## What is needed
In your copy, include every entry exactly as written but no pictures.

## Material shown

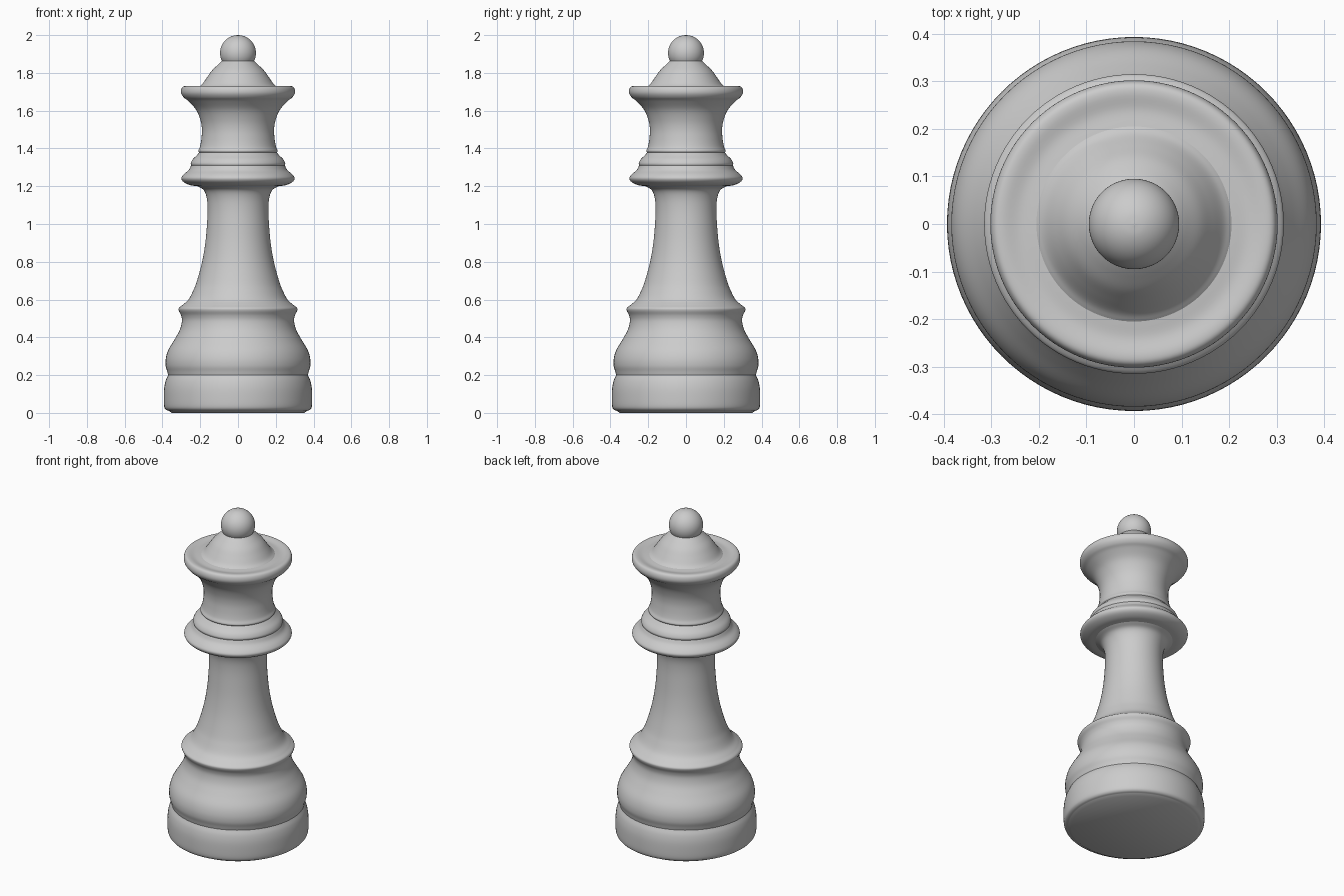
import bpy, bmesh, math
from mathutils import Vector

if "Cube" in bpy.data.objects:
    bpy.data.objects.remove(bpy.data.objects["Cube"])


def smooth_path(pts, n=5):
    # Catmull-Rom curve through (radius, height) points
    p = [Vector(q) for q in pts]
    p = [2 * p[0] - p[1]] + p + [2 * p[-1] - p[-2]]
    out = []
    for a, b, c, d in zip(p, p[1:], p[2:], p[3:]):
        for i in range(n):
            t = i / n
            out.append(0.5 * (2 * b + (c - a) * t + (2 * a - 5 * b + 4 * c - d) * t**2
                              + (3 * b - a - 3 * c + d) * t**3))
    out.append(p[-2])
    return out


def lathe(name, pts, start=(), steps=96):
    path = [Vector(q) for q in start] + smooth_path(pts)
    bm = bmesh.new()
    vs = [bm.verts.new((max(r, 0), 0, z)) for r, z in path]
    es = [bm.edges.new(pair) for pair in zip(vs, vs[1:])]
    bmesh.ops.spin(bm, geom=vs + es, cent=(0, 0, 0), axis=(0, 0, 1),
                   angle=math.tau, steps=steps)
    bmesh.ops.remove_doubles(bm, verts=bm.verts, dist=1e-5)
    # point the faces outwards
    mid = Vector((0, 0, (path[0].y + path[-1].y) / 2))
    bm.normal_update()
    if sum(f.normal.dot(f.calc_center_median() - mid) * f.calc_area() for f in bm.faces) < 0:
        bmesh.ops.reverse_faces(bm, faces=bm.faces)
    me = bpy.data.meshes.new(name)
    bm.to_mesh(me)
    bm.free()
    ob = bpy.data.objects.new(name, me)
    bpy.context.collection.objects.link(ob)
    bpy.ops.object.select_all(action='DESELECT')
    ob.select_set(True)
    bpy.context.view_layer.objects.active = ob
    bpy.ops.object.shade_smooth_by_angle(angle=math.radians(40))
    return ob


# Foot with flat underside
lathe("foot", [(.365, .01), (.382, .017), (.391, .035), (.393, .08), (.391, .13),
               (.383, .17), (.37, .2)], start=[(0, 0.005), (.35, .005)])

# Swelling base up to the sharp shoulder rim
lathe("base_bulge", [(.37, .2), (.375, .22), (.383, .25), (.382, .29), (.368, .335),
                     (.335, .39), (.308, .44), (.297, .485), (.301, .515),
                     (.313, .54), (.313, .555), (.295, .57)])

# Tapering stem flaring into the collar
lathe("stem", [(.295, .57), (.262, .6), (.236, .65), (.217, .7), (.19, .8), (.173, .9),
               (.164, 1), (.161, 1.08), (.166, 1.14), (.182, 1.18), (.215, 1.2)])

# Stepped collar
lathe("collar_ring", [(.215, 1.2), (.255, 1.206), (.288, 1.222), (.3, 1.242),
                      (.288, 1.262), (.262, 1.285), (.248, 1.31)])
lathe("collar_step", [(.248, 1.31), (.25, 1.322), (.24, 1.342), (.22, 1.362), (.205, 1.378)])

# Waisted crown with rounded lip
lathe("crown", [(.205, 1.378), (.21, 1.388), (.201, 1.41), (.194, 1.45), (.191, 1.5),
                (.199, 1.55), (.222, 1.605), (.262, 1.65), (.287, 1.67), (.3, 1.69),
                (.301, 1.71), (.293, 1.726), (.275, 1.73), (.24, 1.724), (.205, 1.727)])

# Domed cap
lathe("crown_dome", [(.205, 1.727), (.188, 1.742), (.165, 1.775), (.14, 1.81),
                     (.11, 1.84), (.088, 1.86), (.08, 1.872)])

# Ball finial
ball = [(.095 * math.cos(a), 1.905 + .095 * math.sin(a))
        for a in [math.radians(d) for d in range(-30, 91, 15)]]
lathe("finial_ball", [(.08, 1.872 - .012)] + ball[:-1] + [(0, 2.0)])

# Rest the piece on the ground
bpy.data.objects["foot"].data.update()
for v in bpy.data.objects["foot"].data.vertices:
    if v.co.z < .006:
        v.co.z = 0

## Response to the exercise
import bpy, bmesh, math
from mathutils import Vector

if "Cube" in bpy.data.objects:
    bpy.data.objects.remove(bpy.data.objects["Cube"])


def smooth_path(pts, n=5):
    # Catmull-Rom curve through (radius, height) points
    p = [Vector(q) for q in pts]
    p = [2 * p[0] - p[1]] + p + [2 * p[-1] - p[-2]]
    out = []
    for a, b, c, d in zip(p, p[1:], p[2:], p[3:]):
        for i in range(n):
            t = i / n
            out.append(0.5 * (2 * b + (c - a) * t + (2 * a - 5 * b + 4 * c - d) * t**2
                              + (3 * b - a - 3 * c + d) * t**3))
    out.append(p[-2])
    return out


def lathe(name, pts, start=(), steps=96):
    path = [Vector(q) for q in start] + smooth_path(pts)
    bm = bmesh.new()
    vs = [bm.verts.new((max(r, 0), 0, z)) for r, z in path]
    es = [bm.edges.new(pair) for pair in zip(vs, vs[1:])]
    bmesh.ops.spin(bm, geom=vs + es, cent=(0, 0, 0), axis=(0, 0, 1),
                   angle=math.tau, steps=steps)
    bmesh.ops.remove_doubles(bm, verts=bm.verts, dist=1e-5)
    # point the faces outwards
    mid = Vector((0, 0, (path[0].y + path[-1].y) / 2))
    bm.normal_update()
    if sum(f.normal.dot(f.calc_center_median() - mid) * f.calc_area() for f in bm.faces) < 0:
        bmesh.ops.reverse_faces(bm, faces=bm.faces)
    me = bpy.data.meshes.new(name)
    bm.to_mesh(me)
    bm.free()
    ob = bpy.data.objects.new(name, me)
    bpy.context.collection.objects.link(ob)
    bpy.ops.object.select_all(action='DESELECT')
    ob.select_set(True)
    bpy.context.view_layer.objects.active = ob
    bpy.ops.object.shade_smooth_by_angle(angle=math.radians(40))
    return ob


# Foot with flat underside
lathe("foot", [(.365, .01), (.382, .017), (.391, .035), (.393, .08), (.391, .13),
               (.383, .17), (.37, .2)], start=[(0, 0.005), (.35, .005)])

# Swelling base up to the sharp shoulder rim
lathe("base_bulge", [(.37, .2), (.375, .22), (.383, .25), (.382, .29), (.368, .335),
                     (.335, .39), (.308, .44), (.297, .485), (.301, .515),
                     (.313, .54), (.313, .555), (.295, .57)])

# Tapering stem flaring into the collar
lathe("stem", [(.295, .57), (.262, .6), (.236, .65), (.217, .7), (.19, .8), (.173, .9),
               (.164, 1), (.161, 1.08), (.166, 1.14), (.182, 1.18), (.215, 1.2)])

# Stepped collar
lathe("collar_ring", [(.215, 1.2), (.255, 1.206), (.288, 1.222), (.3, 1.242),
                      (.288, 1.262), (.262, 1.285), (.248, 1.31)])
lathe("collar_step", [(.248, 1.31), (.25, 1.322), (.24, 1.342), (.22, 1.362), (.205, 1.378)])

# Waisted crown with rounded lip
lathe("crown", [(.205, 1.378), (.21, 1.388), (.201, 1.41), (.194, 1.45), (.191, 1.5),
                (.199, 1.55), (.222, 1.605), (.262, 1.65), (.287, 1.67), (.3, 1.69),
                (.301, 1.71), (.293, 1.726), (.275, 1.73), (.24, 1.724), (.205, 1.727)])

# Domed cap
lathe("crown_dome", [(.205, 1.727), (.188, 1.742), (.165, 1.775), (.14, 1.81),
                     (.11, 1.84), (.088, 1.86), (.08, 1.872)])

# Ball finial
ball = [(.095 * math.cos(a), 1.905 + .095 * math.sin(a))
        for a in [math.radians(d) for d in range(-30, 91, 15)]]
lathe("finial_ball", [(.08, 1.872 - .012)] + ball[:-1] + [(0, 2.0)])

# Rest the piece on the ground
bpy.data.objects["foot"].data.update()
for v in bpy.data.objects["foot"].data.vertices:
    if v.co.z < .006:
        v.co.z = 0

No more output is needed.